Your objective: Nothing but the lines from the start of the entries below through the line containing "t = (Vector(pts[min(i" should appear in the answer, copied exactly and free of pictures.

(Stored data)
======
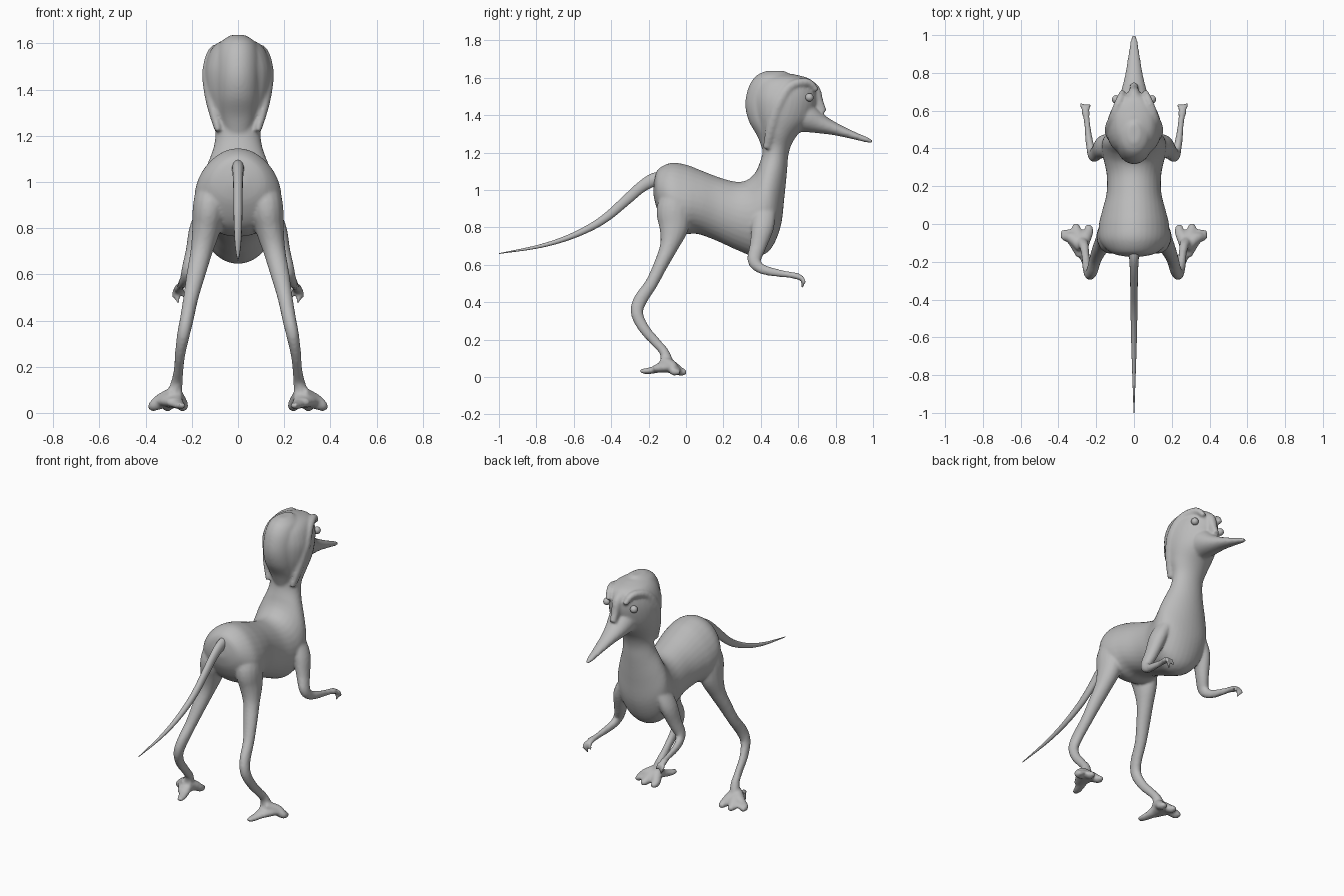
import bpy, bmesh, math
from mathutils import Vector

skin = bpy.data.materials.new("soft_grey")
skin.diffuse_color = (0.5, 0.5, 0.5, 1)


def spline(rows, steps):
    """Catmull-Rom interpolation of equally long rows of numbers."""
    out = []
    for i in range(len(rows) - 1):
        p = [rows[max(0, min(len(rows) - 1, i + d))] for d in (-1, 0, 1, 2)]
        for s in range(steps):
            t = s / steps
            out.append([0.5 * (2 * b + (c - a) * t + (2 * a - 5 * b + 4 * c - d) * t * t
                               + (3 * b - a - 3 * c + d) * t ** 3) for a, b, c, d in zip(*p)])
    out.append(list(rows[-1]))
    return out


def skin_rings(bm, rings):
    loops = [[bm.verts.new(p) for p in ring] for ring in rings]
    n = len(loops[0])
    for a, b in zip(loops, loops[1:]):
        for i in range(n):
            bm.faces.new((a[i], a[(i + 1) % n], b[(i + 1) % n], b[i]))
    bm.faces.new(loops[0][::-1])
    bm.faces.new(loops[-1])


def slab(bm, rows, steps=5, n=32):
    """Loft of slices: y, z of upper edge, y, z of lower edge, half width, pear factor."""
    rings = []
    for y1, z1, y2, z2, w, k in spline(rows, steps):
        c, h = Vector((0, (y1 + y2) / 2, (z1 + z2) / 2)), Vector((0, (y1 - y2) / 2, (z1 - z2) / 2))
        rings.append([c + h * math.cos(a) + Vector((w * math.sin(a) * (1 - k * math.cos(a)), 0, 0))
                      for a in (2 * math.pi * i / n for i in range(n))])
    skin_rings(bm, rings)


def tube(bm, rows, side=1, steps=5, n=16):
    """Tapered limb: x, y, z, half width across x, half depth."""
    pts = spline(rows, steps)
    rings = []
    for i, (x, y, z, w, d) in enumerate(pts):
        t = (Vector(pts[min(i + 1, len(pts) - 1)][:3]) - Vector(pts[max(i - 1, 0)][:3])).normalized()
        nrm = t.cross(Vector((1, 0, 0))).normalized()
        across = nrm.cross(t)
        ring = [Vector((x, y, z)) + across * w * math.cos(a) + nrm * d * math.sin(a)
                for a in (2 * math.pi * j / n for j in range(n))]
        rings.append([Vector((p.x * side, p.y, p.z)) for p in ring])
    skin_rings(bm, rings)


def finish(name, bm):
    bmesh.ops.recalc_face_normals(bm, faces=bm.faces)
    me = bpy.data.meshes.new(name)
    bm.to_mesh(me)
    bm.free()
    me.materials.append(skin)
    for f in me.polygons:
        f.use_smooth = True
    ob = bpy.data.objects.new(name, me)
    bpy.context.collection.objects.link(ob)
    return ob


bm = bmesh.new()

# Torso, neck and skull
slab(bm, [
    (-.17, 1.05, -.175, .98, .04, 0), (-.15, 1.11, -.155, .90, .12, .1),
    (-.08, 1.145, -.10, .81, .178, .15), (0, 1.135, -.02, .765, .185, .15),
    (.08, 1.105, .06, .765, .168, .1), (.17, 1.07, .16, .73, .145, 0),
    (.26, 1.045, .27, .68, .145, 0), (.32, 1.05, .37, .645, .162, 0),
    (.36, 1.08, .45, .68, .172, 0), (.38, 1.11, .505, .80, .165, 0),
    (.392, 1.14, .525, .95, .14, 0), (.41, 1.20, .54, 1.10, .105, 0),
    (.41, 1.26, .55, 1.20, .10, 0), (.385, 1.33, .585, 1.28, .122, 0),
    (.36, 1.41, .665, 1.37, .14, -.1), (.355, 1.49, .70, 1.47, .143, -.15),
    (.37, 1.56, .695, 1.55, .125, -.1), (.40, 1.60, .66, 1.595, .095, 0),
    (.45, 1.625, .57, 1.62, .04, 0)])

# Rounded crest at the back of the head
slab(bm, [
    (.42, 1.18, .48, 1.18, .04, 0), (.385, 1.28, .5, 1.28, .075, 0),
    (.335, 1.37, .52, 1.36, .09, 0), (.317, 1.46, .54, 1.46, .095, 0),
    (.335, 1.55, .56, 1.55, .092, 0), (.375, 1.61, .57, 1.60, .075, 0),
    (.43, 1.637, .53, 1.636, .03, 0)])

# Beak and the small ridge above it
slab(bm, [
    (.58, 1.49, .56, 1.30, .08, 0), (.66, 1.475, .62, 1.31, .085, 0),
    (.735, 1.405, .71, 1.303, .063, 0), (.80, 1.362, .79, 1.293, .046, 0),
    (.90, 1.312, .89, 1.272, .030, 0), (.97, 1.282, .965, 1.254, .019, 0),
    (1.0, 1.264, .998, 1.25, .008, 0)])
tube(bm, [(0, .64, 1.57, .03, .03), (0, .69, 1.535, .03, .028),
          (0, .71, 1.47, .025, .025), (0, .735, 1.415, .02, .02)])

for s in (1, -1):
    # Fold running up the side of the head and over the eye
    tube(bm, [(.085, .43, 1.22, .015, .02), (.118, .46, 1.35, .022, .03),
              (.133, .50, 1.47, .022, .03), (.113, .56, 1.555, .022, .025),
              (.078, .65, 1.575, .022, .022), (.06, .70, 1.53, .015, .015)], s)
    # Leg from hip to ankle
    tube(bm, [(.10, -.04, 1.0, .07, .07), (.122, -.065, .90, .073, .092),
              (.137, -.065, .80, .062, .08), (.158, -.09, .70, .048, .05),
              (.182, -.135, .60, .041, .038), (.204, -.185, .50, .033, .034),
              (.221, -.245, .41, .030, .037), (.236, -.262, .34, .028, .033),
              (.25, -.225, .26, .023, .029), (.257, -.165, .19, .021, .026),
              (.265, -.115, .13, .026, .026), (.28, -.10, .06, .035, .04)], s)
    # Heel and three toes
    tube(bm, [(.283, -.09, .075, .04, .035), (.265, -.16, .042, .03, .022),
              (.25, -.21, .032, .024, .016), (.243, -.245, .032, .014, .012)], s)
    for x, y in ((.24, -.015), (.305, -.01), (.365, -.045)):
        tube(bm, [(.275, -.125, .085, .03, .03),
                  (.28 + (x - .28) * .5, -.075, .058, .034, .03),
                  (x, y - .02, .03, .026, .023), (x + .003, y + .012, .026, .014, .014)], s)
    # Webbing over the foot
    tube(bm, [(.275, -.17, .045, .03, .02), (.29, -.10, .05, .055, .028),
              (.30, -.05, .04, .07, .018), (.30, -.03, .035, .06, .01)], s)
    # Arm from shoulder to hand
    tube(bm, [(.13, .42, .88, .04, .06), (.165, .41, .80, .045, .06),
              (.19, .385, .70, .037, .045), (.215, .365, .625, .029, .037),
              (.228, .395, .583, .023, .028), (.24, .46, .562, .019, .023),
              (.25, .55, .547, .016, .017), (.256, .59, .54, .022, .018),
              (.258, .61, .53, .018, .014)], s)
    # Fingers
    for x, y, z in ((.234, .628, .50), (.262, .622, .475), (.282, .635, .495)):
        tube(bm, [(.256, .59, .54, .012, .012), (.256 + (x - .256) * .7, .622, .528, .011, .011),
                  (x, y, z, .008, .008)], s, 4, 10)

# Blend the parts into one smooth skin
body = finish("body", bm)
blend = body.modifiers.new("blend", 'REMESH')
blend.mode = 'VOXEL'
blend.voxel_size = 0.0085
blend.use_smooth_shade = True
relax = body.modifiers.new("relax", 'SMOOTH')
relax.factor = 0.5
relax.iterations = 5

# Tail
bm = bmesh.new()
tube(bm, [(0, -.10, 1.06, .03, .04), (0, -.17, 1.055, .026, .036), (0, -.24, 1.015, .022, .03),
          (0, -.32, .945, .02, .027), (0, -.42, .858, .019, .023), (0, -.52, .795, .017, .019),
          (0, -.65, .738, .014, .014), (0, -.80, .695, .009, .009), (0, -1.0, .66, .002, .002)], 1, 6)
finish("tail", bm)

# Eyes
for s, label in ((1, "right"), (-1, "left")):
    bm = bmesh.new()
    bmesh.ops.create_uvsphere(bm, u_segments=20, v_segments=12, radius=.022)
    bmesh.ops.translate(bm, verts=bm.verts, vec=(s * .095, .66, 1.495))
    finish("eye_" + label, bm)
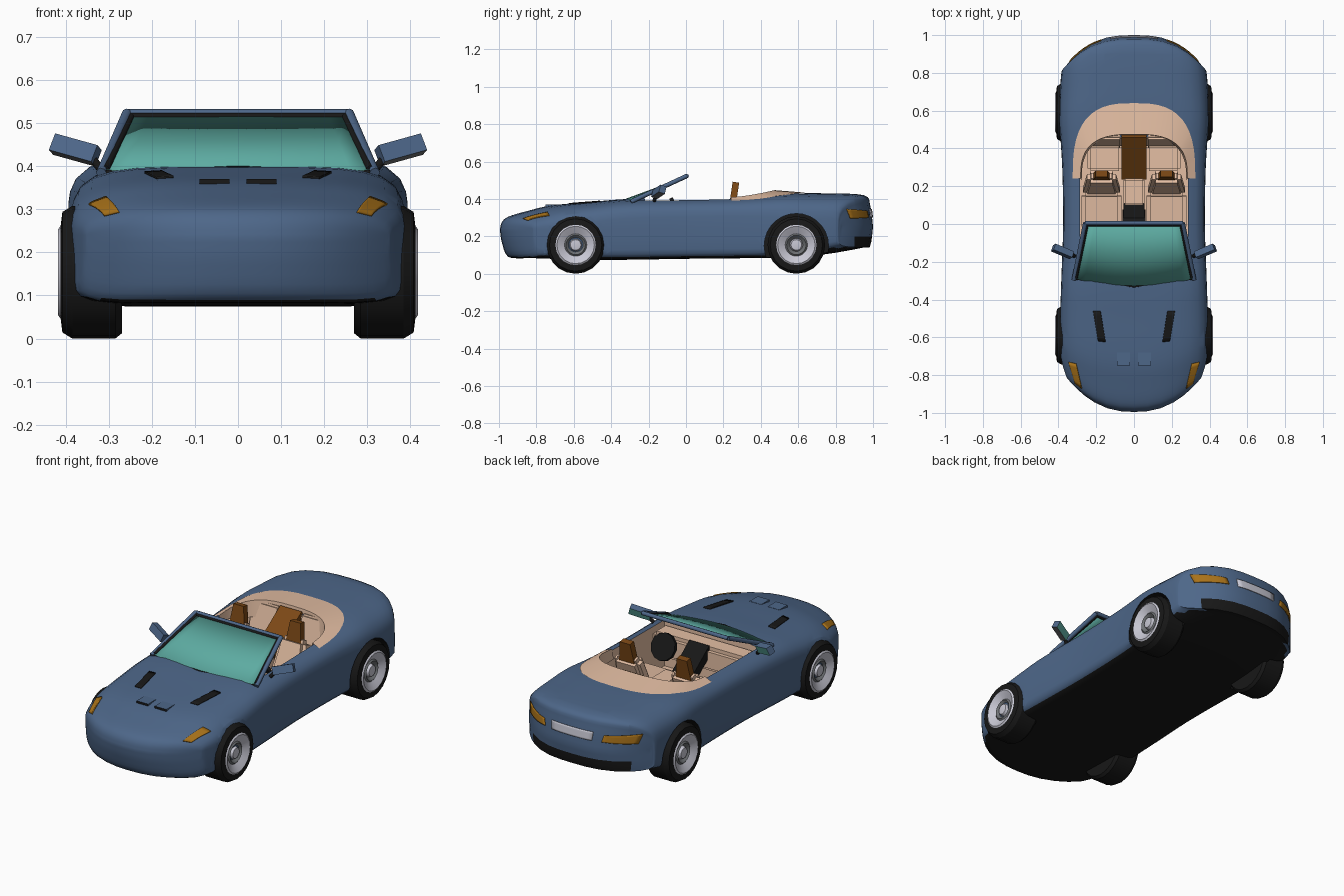
import bpy, bmesh, math
from mathutils import Vector, Matrix, Euler
from mathutils.bvhtree import BVHTree

if "Cube" in bpy.data.objects:
    bpy.data.objects.remove(bpy.data.objects["Cube"])

def material(name, *rgb):
    m = bpy.data.materials.new(name)
    m.use_nodes = True
    m.diffuse_color = (*rgb, 1)
    m.node_tree.nodes["Principled BSDF"].inputs["Base Color"].default_value = (*rgb, 1)
    return m

BLUE = material("blue_paint", .075, .135, .25)
BLACK = material("black_rubber", .009, .009, .009)
TAN = material("tan_leather", .78, .52, .37)
TEAL = material("teal_glass", .11, .41, .36)
BROWN = material("brown_leather", .2, .065, .008)
AMBER = material("amber_lamp", .4, .17, .01)
SILVER = material("silver", .58, .58, .66)
GREY = material("dark_grey", .16, .17, .18)
BODY_MATS = [BLUE, BLACK, TAN]

def shade(ob, angle):
    bpy.ops.object.select_all(action='DESELECT')
    ob.select_set(True)
    bpy.context.view_layer.objects.active = ob
    bpy.ops.object.shade_smooth_by_angle(angle=math.radians(angle))

def finish(name, bm, mats, smooth=None):
    bmesh.ops.recalc_face_normals(bm, faces=bm.faces[:])
    me = bpy.data.meshes.new(name)
    bm.to_mesh(me)
    bm.free()
    ob = bpy.data.objects.new(name, me)
    bpy.context.collection.objects.link(ob)
    for m in mats:
        me.materials.append(m)
    if smooth:
        shade(ob, smooth)
    return ob

def box(name, mats, loc, size, rot=(0, 0, 0), taper=1, bevel=0, rule=lambda n: 0):
    bm = bmesh.new()
    bmesh.ops.create_cube(bm, size=1, matrix=Matrix.Diagonal((*size, 1)))
    for v in bm.verts:
        v.co.x *= taper if v.co.z > 0 else 1
    bm.normal_update()
    for f in bm.faces:
        f.material_index = rule(f.normal)
    if bevel:
        bmesh.ops.bevel(bm, geom=bm.edges[:], offset=bevel, segments=2, affect='EDGES')
    bm.transform(Matrix.Translation(loc) @ Euler(rot).to_matrix().to_4x4())
    return finish(name, bm, mats, 35 if bevel else None)

def rod(name, mats, p, q, radius, sides=8, slot=0):
    p, q = Vector(p), Vector(q)
    bm = bmesh.new()
    bmesh.ops.create_cone(bm, cap_ends=True, segments=sides, radius1=radius, radius2=radius, depth=(q - p).length)
    bm.transform(Matrix.Translation((p + q) / 2) @ (q - p).to_track_quat('Z', 'Y').to_matrix().to_4x4())
    for f in bm.faces:
        f.material_index = slot
    return finish(name, bm, mats, 50)

def grid(bm, rows, closed=False):
    rings = [[bm.verts.new(p) for p in row] for row in rows]
    n = len(rings[0])
    return [[bm.faces.new((a[i], a[(i + 1) % n], b[(i + 1) % n], b[i])) for i in range(n if closed else n - 1)]
            for a, b in zip(rings, rings[1:])]

# Body stations: y, half width, underside, crown height, corner squareness
STATIONS = [(-.995, .35, .235, .235, 3), (-.985, .355, .17, .275, 3), (-.95, .365, .09, .305, 3),
            (-.85, .385, .085, .335, 3.2), (-.72, .39, .08, .365, 3.5), (-.5, .39, .075, .385, 4),
            (-.3, .385, .075, .4, 4.5), (0, .375, .08, .403, 5), (.3, .38, .083, .41, 5),
            (.55, .395, .088, .428, 4.5), (.75, .395, .105, .43, 4), (.95, .385, .14, .42, 4),
            (.985, .375, .15, .365, 4), (1, .365, .25, .25, 4)]
HALF = [0, .2, .4, .6, .75, .87, .95, .985, .998, 1]
ACROSS = [-f for f in HALF[:0:-1]] + HALF

def spline(keys, steps):
    k = [keys[0]] + keys + [keys[-1]]
    for i in range(1, len(k) - 2):
        for t in (s / steps for s in range(steps)):
            yield [b + .5 * t * (c - a + t * (2 * a - 5 * b + 4 * c - d + t * (3 * (b - c) + d - a)))
                   for a, b, c, d in zip(*k[i - 1:i + 3])]
    yield keys[-1]

def section(y, w, low, high, n):
    mid = min(max(.24, low), high)
    def point(f, edge, power):
        a = abs(f)
        bow = .175 * max(0, (-y - .35) / .65) * a ** 2.4 - .17 * max(0, (y - .45) / .55) * a ** 2.8
        return (w * f, y + bow, mid + (edge - mid) * max(0, 1 - a ** power) ** (1 / power))
    return [point(f, high, n) for f in ACROSS] + [point(f, low, 10) for f in ACROSS[-2:0:-1]]

bm = bmesh.new()
grid(bm, [section(*s) for s in spline(STATIONS, 4)], closed=True)
bmesh.ops.remove_doubles(bm, verts=bm.verts[:], dist=.0001)
for co, no in (((0, 0, .2), (0, 0, 1)), ((0, .9, 0), (0, 1, 0))):
    bmesh.ops.bisect_plane(bm, geom=bm.verts[:] + bm.edges[:] + bm.faces[:], plane_co=co, plane_no=no)
bmesh.ops.recalc_face_normals(bm, faces=bm.faces[:])
# Black underside and rear valance
for f in bm.faces:
    c = f.calc_center_median()
    f.material_index = int((f.normal.z < -.8 and c.z < .14) or (c.y > .9 and c.z < .2))
SKIN = BVHTree.FromBMesh(bm)
body = finish("body", bm, BODY_MATS)

# Cockpit and wheel arches are cut out of the body
cutters = [rod("arch_cutter", BODY_MATS, (sx * .29, y, .15), (sx * .5, y, .15), .172, 28, 1)
           for sx in (1, -1) for y in (-.59, .59)]
cutters.append(box("cabin_cutter", BODY_MATS, (0, .12, .39), (.57, .68, .5), rule=lambda n: 2))
for cutter in cutters:
    cutter.hide_render = True
    mod = body.modifiers.new("cut", 'BOOLEAN')
    mod.operation, mod.solver, mod.object = 'DIFFERENCE', 'EXACT', cutter
    bpy.context.view_layer.objects.active = body
    bpy.ops.object.modifier_apply(modifier=mod.name)
    bpy.data.objects.remove(cutter)
shade(body, 35)

def on_skin(u, v, rear=False):
    near, way = (Vector((u, 1, v)), Vector((0, -1, 0))) if rear else (Vector((u, v, .4)), Vector((0, 0, -1)))
    hit = SKIN.ray_cast(near - way, way)
    return hit[:2] if hit[0] else SKIN.find_nearest(near)[:2]

# Thin plates that follow the body surface, given four corners
def plate(name, mat, corners, sx=1, rear=False):
    a, b, c, d = (Vector((sx * u, v)) for u, v in corners)
    rows = []
    for j in range(7):
        left, right = a.lerp(d, j / 6), b.lerp(c, j / 6)
        hits = [on_skin(*left.lerp(right, i / 8), rear) for i in range(9)]
        rows.append([p + n * .002 for p, n in hits])
    bm = bmesh.new()
    grid(bm, rows)
    mod = finish(name, bm, [mat], 35).modifiers.new("thickness", 'SOLIDIFY')
    mod.thickness, mod.offset = .006, 0

plate("rear_panel", SILVER, [(-.12, .3), (.12, .3), (.125, .345), (-.125, .345)], rear=True)

# Wheel profile: radius, x
PROFILE = [(0, .27), (.142, .27), (.154, .285), (.154, .385), (.14, .408), (.108, .412),
           (.1, .418), (.085, .41), (.06, .395), (.052, .402), (.035, .385), (.028, .402), (0, .406)]
SLOTS = [0] * 5 + [1] * 3 + [2] * 2 + [1] * 2

def wheel(name, sx, y):
    bm = bmesh.new()
    turn = [i * math.tau / 20 for i in range(20)]
    rows = [[(sx * x, y + r * math.sin(t), .154 - r * math.cos(t)) for t in turn] for r, x in PROFILE]
    for band, slot in zip(grid(bm, rows, closed=True), SLOTS):
        for f in band:
            f.material_index = slot
    bmesh.ops.remove_doubles(bm, verts=bm.verts[:], dist=.0001)
    finish(name, bm, [BLACK, SILVER, GREY], 25)

for side, sx in (("left", 1), ("right", -1)):
    wheel("front_wheel_" + side, sx, -.59)
    wheel("rear_wheel_" + side, sx, .59)
    # Lamps, bonnet vents and scoops
    plate("headlamp_" + side, AMBER, [(.275, -.87), (.31, -.845), (.345, -.73), (.305, -.74)], sx)
    plate("tail_lamp_" + side, AMBER, [(.17, .3), (.325, .295), (.34, .345), (.18, .335)], sx, True)
    plate("bonnet_vent_" + side, BLACK, [(.15, -.625), (.19, -.62), (.217, -.46), (.177, -.46)], sx)
    box("bonnet_scoop_" + side, [BLUE, BLACK], (sx * .055, -.715, .361), (.07, .07, .02),
        rule=lambda n: int(n.y < -.5))
    # Door mirrors
    box("door_mirror_" + side, [BLUE, TEAL, GREY], (sx * .378, -.145, .438), (.11, .035, .042),
        (-.35, -.25 * sx, .4 * sx), rule=lambda n: 1 if n.y > .7 else 2 if n.z < -.7 else 0)
    rod("mirror_stalk_" + side, [BLACK], (sx * .315, -.17, .39), (sx * .35, -.155, .43), .01)
    # Seats
    box("seat_cushion_" + side, [TAN], (sx * .172, .07, .2), (.21, .2, .1), (.08, 0, 0), bevel=.02)
    box("seat_back_" + side, [TAN], (sx * .172, .215, .29), (.2, .07, .24), (-.35, 0, 0), .75, .02)
    box("headrest_" + side, [BROWN], (sx * .172, .258, .43), (.095, .035, .12), (-.15, 0, 0), .65)
    box("rear_seat_" + side, [TAN], (sx * .155, .35, .25), (.18, .14, .1), bevel=.015)
    box("rear_backrest_" + side, [TAN], (sx * .15, .45, .33), (.17, .05, .2), (-.25, 0, 0), bevel=.01)
    # Windscreen pillars and base seal
    rod("pillar_" + side, [BLUE], (sx * .318, -.295, .385), (sx * .258, .005, .523), .012)
    rod("pillar_trim_" + side, [BLACK], (sx * .307, -.285, .393), (sx * .248, -.002, .516), .009)
    rod("windscreen_seal_" + side, [BLACK], (0, -.332, .396), (sx * .312, -.29, .386), .005)

# Windscreen glass and header rail
bm = bmesh.new()
grid(bm, [[((.312 - .062 * t) * u, (.04 * u * u - .33) * (1 - t), .398 + .122 * t - .008 * u * u * (1 - t))
           for u in (i / 6 for i in range(-6, 7))] for t in (0, .5, 1)])
finish("windscreen", bm, [TEAL], 35).modifiers.new("thickness", 'SOLIDIFY').thickness = .006
rod("header_rail", [BLUE], (-.26, .005, .522), (.26, .005, .522), .011)
rod("header_trim", [BLACK], (-.25, -.004, .515), (.25, -.004, .515), .009)

# Leather collar behind the seats
rows = [[], [], []]
for t in (math.pi * i / 24 for i in range(25)):
    s = math.sin(t)
    cx, sy = math.copysign(abs(math.cos(t)) ** .7, math.cos(t)), s ** .7
    rows[0].append(on_skin(.325 * cx, .24 + .4 * sy)[0] + Vector((0, 0, .003)))
    rows[1].append((.283 * cx, .24 + .235 * sy, .409 + .038 * s))
    rows[2].append((.277 * cx, .23 + .235 * sy, .35))
bm = bmesh.new()
grid(bm, rows)
finish("leather_collar", bm, [TAN], 40)

# Dashboard, centre console and steering wheel
box("dashboard", [TAN], (0, -.16, .31), (.566, .12, .13), bevel=.02)
box("centre_stack", [BLACK], (0, -.035, .29), (.12, .24, .05), (-.65, 0, 0))
box("gear_panel", [BLACK], (0, .05, .215), (.11, .12, .11))
box("centre_tunnel", [TAN], (0, .17, .235), (.11, .14, .15), bevel=.008)
box("rear_divider", [BROWN], (0, .37, .33), (.13, .27, .08), (.6, 0, 0))
rod("steering_column", [BLACK], (.17, -.12, .31), (.17, -.05, .34), .014)
rod("steering_wheel", [BLACK], (.17, -.06, .335), (.17, -.042, .343), .072, 12)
======
Output:
import bpy, bmesh, math
from mathutils import Vector

skin = bpy.data.materials.new("soft_grey")
skin.diffuse_color = (0.5, 0.5, 0.5, 1)


def spline(rows, steps):
    """Catmull-Rom interpolation of equally long rows of numbers."""
    out = []
    for i in range(len(rows) - 1):
        p = [rows[max(0, min(len(rows) - 1, i + d))] for d in (-1, 0, 1, 2)]
        for s in range(steps):
            t = s / steps
            out.append([0.5 * (2 * b + (c - a) * t + (2 * a - 5 * b + 4 * c - d) * t * t
                               + (3 * b - a - 3 * c + d) * t ** 3) for a, b, c, d in zip(*p)])
    out.append(list(rows[-1]))
    return out


def skin_rings(bm, rings):
    loops = [[bm.verts.new(p) for p in ring] for ring in rings]
    n = len(loops[0])
    for a, b in zip(loops, loops[1:]):
        for i in range(n):
            bm.faces.new((a[i], a[(i + 1) % n], b[(i + 1) % n], b[i]))
    bm.faces.new(loops[0][::-1])
    bm.faces.new(loops[-1])


def slab(bm, rows, steps=5, n=32):
    """Loft of slices: y, z of upper edge, y, z of lower edge, half width, pear factor."""
    rings = []
    for y1, z1, y2, z2, w, k in spline(rows, steps):
        c, h = Vector((0, (y1 + y2) / 2, (z1 + z2) / 2)), Vector((0, (y1 - y2) / 2, (z1 - z2) / 2))
        rings.append([c + h * math.cos(a) + Vector((w * math.sin(a) * (1 - k * math.cos(a)), 0, 0))
                      for a in (2 * math.pi * i / n for i in range(n))])
    skin_rings(bm, rings)


def tube(bm, rows, side=1, steps=5, n=16):
    """Tapered limb: x, y, z, half width across x, half depth."""
    pts = spline(rows, steps)
    rings = []
    for i, (x, y, z, w, d) in enumerate(pts):
        t = (Vector(pts[min(i + 1, len(pts) - 1)][:3]) - Vector(pts[max(i - 1, 0)][:3])).normalized()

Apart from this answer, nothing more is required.